§ **Task prompt**: Skip the pictures. Set down, word for word, the lines from the start of the material up to and including the line with "bm.faces.new((keel[i], keel[j], deck[j], deck[i]))".

═════ Extracted data

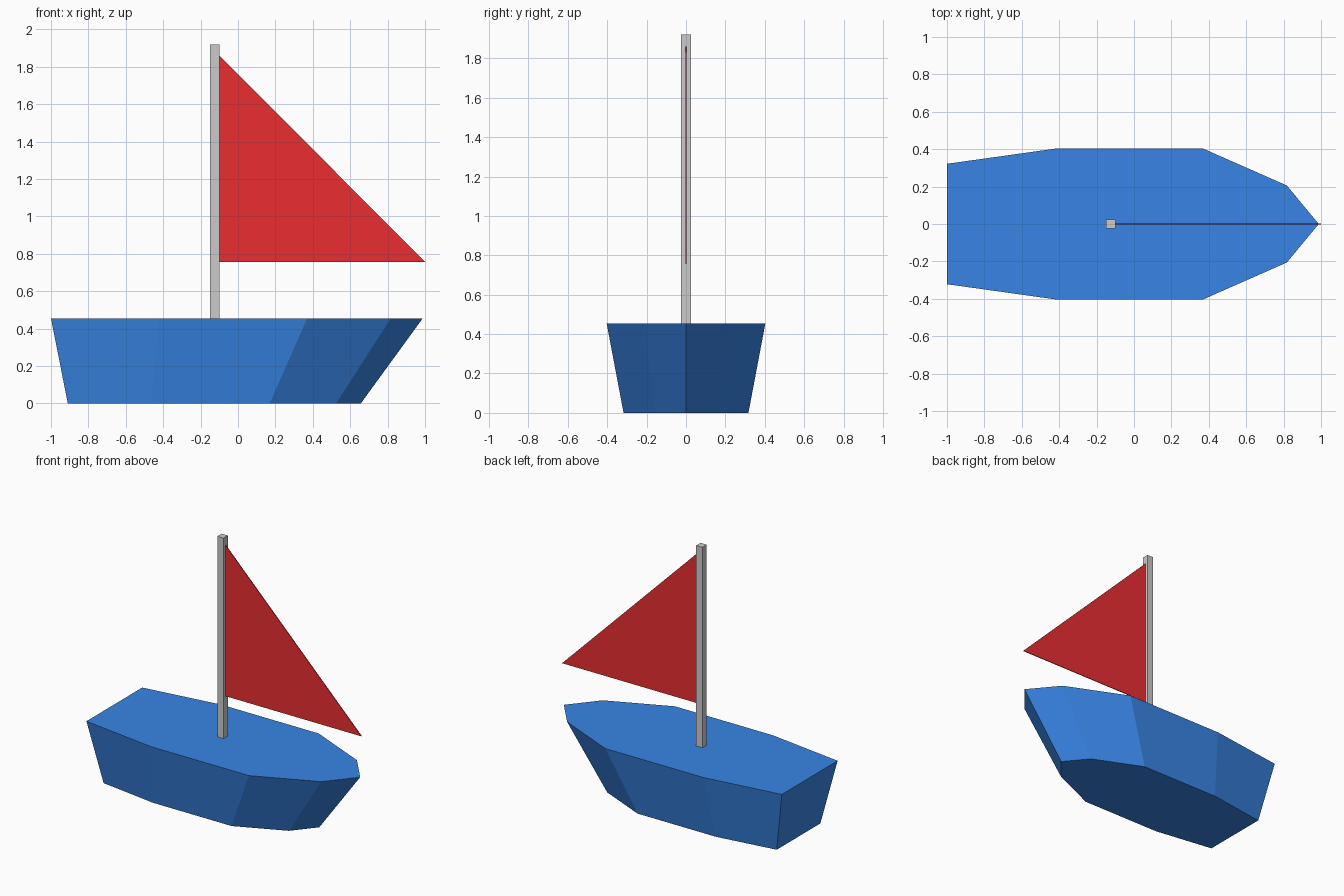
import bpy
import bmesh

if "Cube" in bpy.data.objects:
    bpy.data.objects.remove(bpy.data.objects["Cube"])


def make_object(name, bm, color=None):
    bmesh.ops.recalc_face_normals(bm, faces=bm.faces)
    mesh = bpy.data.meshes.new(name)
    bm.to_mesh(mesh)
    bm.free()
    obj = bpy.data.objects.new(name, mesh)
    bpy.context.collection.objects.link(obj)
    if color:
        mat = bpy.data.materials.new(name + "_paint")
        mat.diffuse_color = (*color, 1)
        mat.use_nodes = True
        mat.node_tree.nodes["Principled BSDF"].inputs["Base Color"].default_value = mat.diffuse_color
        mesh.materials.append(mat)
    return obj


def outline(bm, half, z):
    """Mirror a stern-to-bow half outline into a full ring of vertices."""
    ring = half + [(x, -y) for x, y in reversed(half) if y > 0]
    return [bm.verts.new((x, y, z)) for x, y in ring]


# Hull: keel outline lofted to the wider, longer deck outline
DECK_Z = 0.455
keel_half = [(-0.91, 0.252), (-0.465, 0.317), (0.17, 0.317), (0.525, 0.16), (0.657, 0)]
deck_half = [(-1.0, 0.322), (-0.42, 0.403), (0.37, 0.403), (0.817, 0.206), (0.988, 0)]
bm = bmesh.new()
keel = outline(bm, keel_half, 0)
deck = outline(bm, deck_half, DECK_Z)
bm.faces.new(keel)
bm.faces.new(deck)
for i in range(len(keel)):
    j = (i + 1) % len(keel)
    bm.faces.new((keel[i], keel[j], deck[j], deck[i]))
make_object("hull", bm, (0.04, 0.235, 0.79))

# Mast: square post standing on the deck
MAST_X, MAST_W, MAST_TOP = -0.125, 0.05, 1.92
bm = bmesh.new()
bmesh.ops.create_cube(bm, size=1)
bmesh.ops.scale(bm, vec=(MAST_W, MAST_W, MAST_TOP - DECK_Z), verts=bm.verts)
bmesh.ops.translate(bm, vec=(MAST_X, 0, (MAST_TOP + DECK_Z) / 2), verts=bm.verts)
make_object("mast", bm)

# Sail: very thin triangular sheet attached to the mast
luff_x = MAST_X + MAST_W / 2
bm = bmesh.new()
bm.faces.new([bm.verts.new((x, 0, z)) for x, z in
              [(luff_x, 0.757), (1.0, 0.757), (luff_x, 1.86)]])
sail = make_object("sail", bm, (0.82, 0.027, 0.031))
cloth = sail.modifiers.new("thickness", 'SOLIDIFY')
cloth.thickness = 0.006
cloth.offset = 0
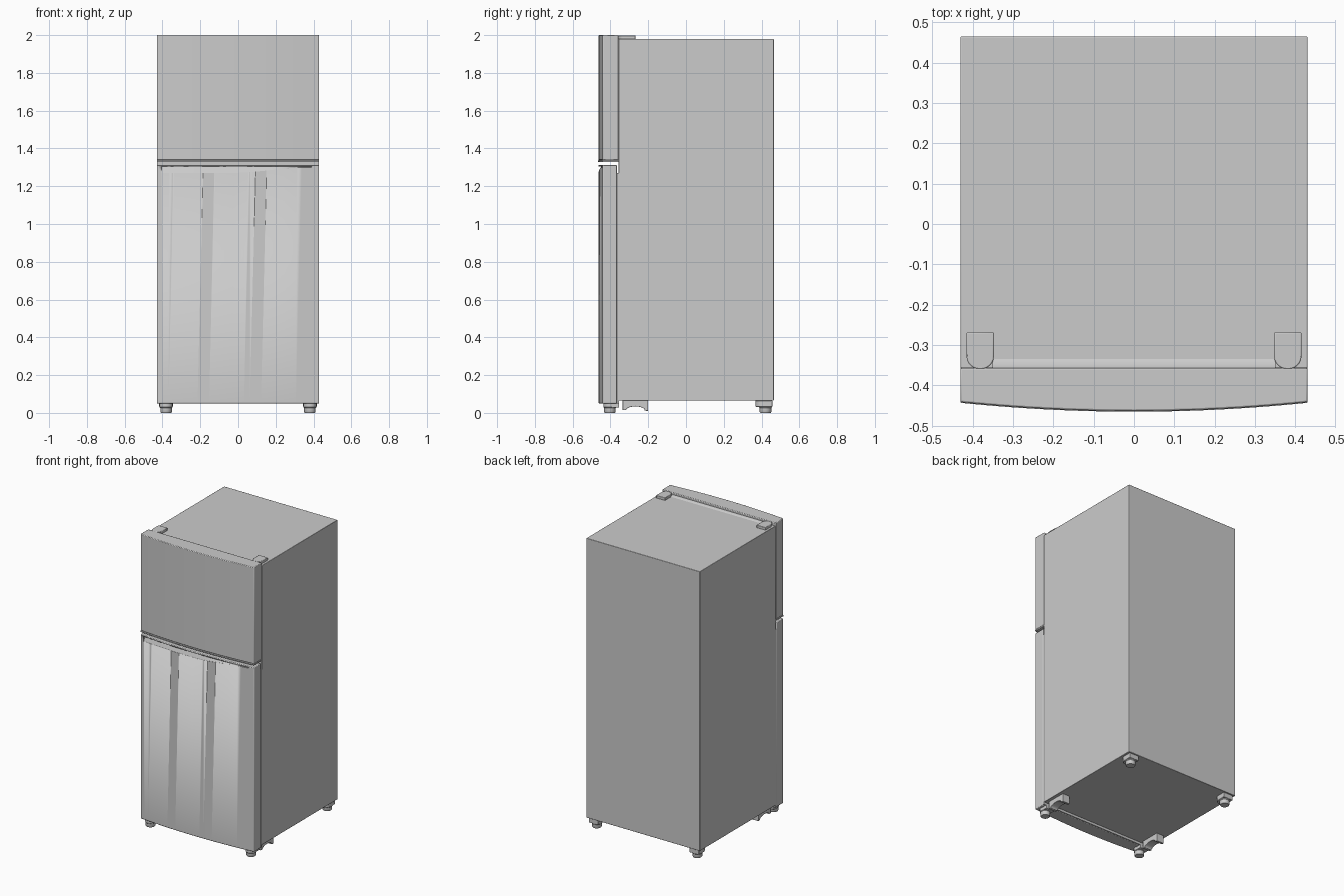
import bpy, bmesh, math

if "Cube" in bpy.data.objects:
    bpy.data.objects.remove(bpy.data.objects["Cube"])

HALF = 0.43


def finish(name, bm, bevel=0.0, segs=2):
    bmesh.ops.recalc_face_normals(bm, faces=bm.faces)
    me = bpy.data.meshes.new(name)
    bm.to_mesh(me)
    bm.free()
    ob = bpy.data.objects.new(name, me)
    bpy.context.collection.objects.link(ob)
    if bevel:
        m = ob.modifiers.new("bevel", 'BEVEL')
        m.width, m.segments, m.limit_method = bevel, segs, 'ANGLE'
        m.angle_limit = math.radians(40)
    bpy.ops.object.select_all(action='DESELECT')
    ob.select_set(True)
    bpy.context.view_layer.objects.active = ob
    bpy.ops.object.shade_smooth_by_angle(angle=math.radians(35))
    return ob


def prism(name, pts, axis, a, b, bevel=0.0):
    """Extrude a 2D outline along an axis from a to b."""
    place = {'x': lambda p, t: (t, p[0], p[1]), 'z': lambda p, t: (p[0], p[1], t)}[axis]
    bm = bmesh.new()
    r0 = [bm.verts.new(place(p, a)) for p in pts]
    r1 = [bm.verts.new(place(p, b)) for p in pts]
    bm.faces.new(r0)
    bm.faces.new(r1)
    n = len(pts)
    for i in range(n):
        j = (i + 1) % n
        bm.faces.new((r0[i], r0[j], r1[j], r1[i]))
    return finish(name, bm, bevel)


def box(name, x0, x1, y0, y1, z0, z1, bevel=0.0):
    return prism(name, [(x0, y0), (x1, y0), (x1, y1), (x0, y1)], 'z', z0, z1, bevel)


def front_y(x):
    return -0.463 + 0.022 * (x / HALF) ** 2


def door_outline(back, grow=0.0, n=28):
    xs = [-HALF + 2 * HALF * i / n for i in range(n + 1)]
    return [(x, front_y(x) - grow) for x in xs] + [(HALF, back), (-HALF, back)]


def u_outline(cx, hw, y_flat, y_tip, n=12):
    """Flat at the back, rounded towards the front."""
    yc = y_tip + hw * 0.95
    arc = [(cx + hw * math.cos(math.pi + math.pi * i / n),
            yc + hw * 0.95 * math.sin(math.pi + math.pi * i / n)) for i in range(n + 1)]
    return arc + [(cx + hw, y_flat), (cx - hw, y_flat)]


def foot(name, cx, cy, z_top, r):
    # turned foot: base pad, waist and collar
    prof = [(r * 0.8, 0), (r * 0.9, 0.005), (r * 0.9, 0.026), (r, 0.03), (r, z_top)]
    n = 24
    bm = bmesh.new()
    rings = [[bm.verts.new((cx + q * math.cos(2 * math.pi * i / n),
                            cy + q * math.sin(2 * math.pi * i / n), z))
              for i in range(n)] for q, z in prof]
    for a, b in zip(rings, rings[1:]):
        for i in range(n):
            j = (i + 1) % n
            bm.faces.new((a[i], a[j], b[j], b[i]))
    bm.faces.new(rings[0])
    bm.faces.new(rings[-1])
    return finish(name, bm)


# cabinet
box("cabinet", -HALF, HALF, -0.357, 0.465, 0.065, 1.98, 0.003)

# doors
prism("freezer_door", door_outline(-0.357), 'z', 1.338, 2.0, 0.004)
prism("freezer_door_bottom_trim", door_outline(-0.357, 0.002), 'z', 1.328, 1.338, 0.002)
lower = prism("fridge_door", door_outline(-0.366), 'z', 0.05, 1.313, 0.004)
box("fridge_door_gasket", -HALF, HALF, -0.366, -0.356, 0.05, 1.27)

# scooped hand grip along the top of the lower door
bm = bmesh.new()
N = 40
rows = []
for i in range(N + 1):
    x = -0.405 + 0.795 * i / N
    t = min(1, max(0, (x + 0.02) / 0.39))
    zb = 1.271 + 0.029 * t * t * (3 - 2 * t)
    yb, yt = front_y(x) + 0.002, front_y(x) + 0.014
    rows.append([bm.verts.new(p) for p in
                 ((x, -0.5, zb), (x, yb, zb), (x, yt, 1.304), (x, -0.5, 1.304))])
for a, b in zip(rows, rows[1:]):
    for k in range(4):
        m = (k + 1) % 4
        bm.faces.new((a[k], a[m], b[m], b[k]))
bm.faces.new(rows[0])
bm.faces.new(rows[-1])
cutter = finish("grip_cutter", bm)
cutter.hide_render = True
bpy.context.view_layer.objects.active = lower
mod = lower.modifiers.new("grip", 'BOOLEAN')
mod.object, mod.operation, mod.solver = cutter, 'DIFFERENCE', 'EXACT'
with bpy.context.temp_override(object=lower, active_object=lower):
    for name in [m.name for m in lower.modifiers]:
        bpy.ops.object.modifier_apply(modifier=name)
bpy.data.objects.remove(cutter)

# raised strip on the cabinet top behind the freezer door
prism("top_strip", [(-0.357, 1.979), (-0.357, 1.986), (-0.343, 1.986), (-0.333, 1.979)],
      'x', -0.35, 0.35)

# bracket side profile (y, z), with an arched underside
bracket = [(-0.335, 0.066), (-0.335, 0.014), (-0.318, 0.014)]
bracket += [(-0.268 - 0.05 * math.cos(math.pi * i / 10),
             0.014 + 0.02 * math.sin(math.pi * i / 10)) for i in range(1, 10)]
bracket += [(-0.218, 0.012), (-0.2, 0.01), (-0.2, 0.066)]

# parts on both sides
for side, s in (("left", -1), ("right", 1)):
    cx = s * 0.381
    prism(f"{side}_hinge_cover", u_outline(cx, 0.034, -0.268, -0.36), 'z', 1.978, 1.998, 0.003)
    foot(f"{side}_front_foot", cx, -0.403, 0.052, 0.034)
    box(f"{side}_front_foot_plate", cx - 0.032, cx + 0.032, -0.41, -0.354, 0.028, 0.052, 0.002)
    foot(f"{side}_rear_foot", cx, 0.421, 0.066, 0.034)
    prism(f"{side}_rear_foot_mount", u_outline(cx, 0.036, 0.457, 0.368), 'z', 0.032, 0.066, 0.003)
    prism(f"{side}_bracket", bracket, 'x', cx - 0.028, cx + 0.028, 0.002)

══════════

§ **Written answer**:
import bpy
import bmesh

if "Cube" in bpy.data.objects:
    bpy.data.objects.remove(bpy.data.objects["Cube"])


def make_object(name, bm, color=None):
    bmesh.ops.recalc_face_normals(bm, faces=bm.faces)
    mesh = bpy.data.meshes.new(name)
    bm.to_mesh(mesh)
    bm.free()
    obj = bpy.data.objects.new(name, mesh)
    bpy.context.collection.objects.link(obj)
    if color:
        mat = bpy.data.materials.new(name + "_paint")
        mat.diffuse_color = (*color, 1)
        mat.use_nodes = True
        mat.node_tree.nodes["Principled BSDF"].inputs["Base Color"].default_value = mat.diffuse_color
        mesh.materials.append(mat)
    return obj


def outline(bm, half, z):
    """Mirror a stern-to-bow half outline into a full ring of vertices."""
    ring = half + [(x, -y) for x, y in reversed(half) if y > 0]
    return [bm.verts.new((x, y, z)) for x, y in ring]


# Hull: keel outline lofted to the wider, longer deck outline
DECK_Z = 0.455
keel_half = [(-0.91, 0.252), (-0.465, 0.317), (0.17, 0.317), (0.525, 0.16), (0.657, 0)]
deck_half = [(-1.0, 0.322), (-0.42, 0.403), (0.37, 0.403), (0.817, 0.206), (0.988, 0)]
bm = bmesh.new()
keel = outline(bm, keel_half, 0)
deck = outline(bm, deck_half, DECK_Z)
bm.faces.new(keel)
bm.faces.new(deck)
for i in range(len(keel)):
    j = (i + 1) % len(keel)
    bm.faces.new((keel[i], keel[j], deck[j], deck[i]))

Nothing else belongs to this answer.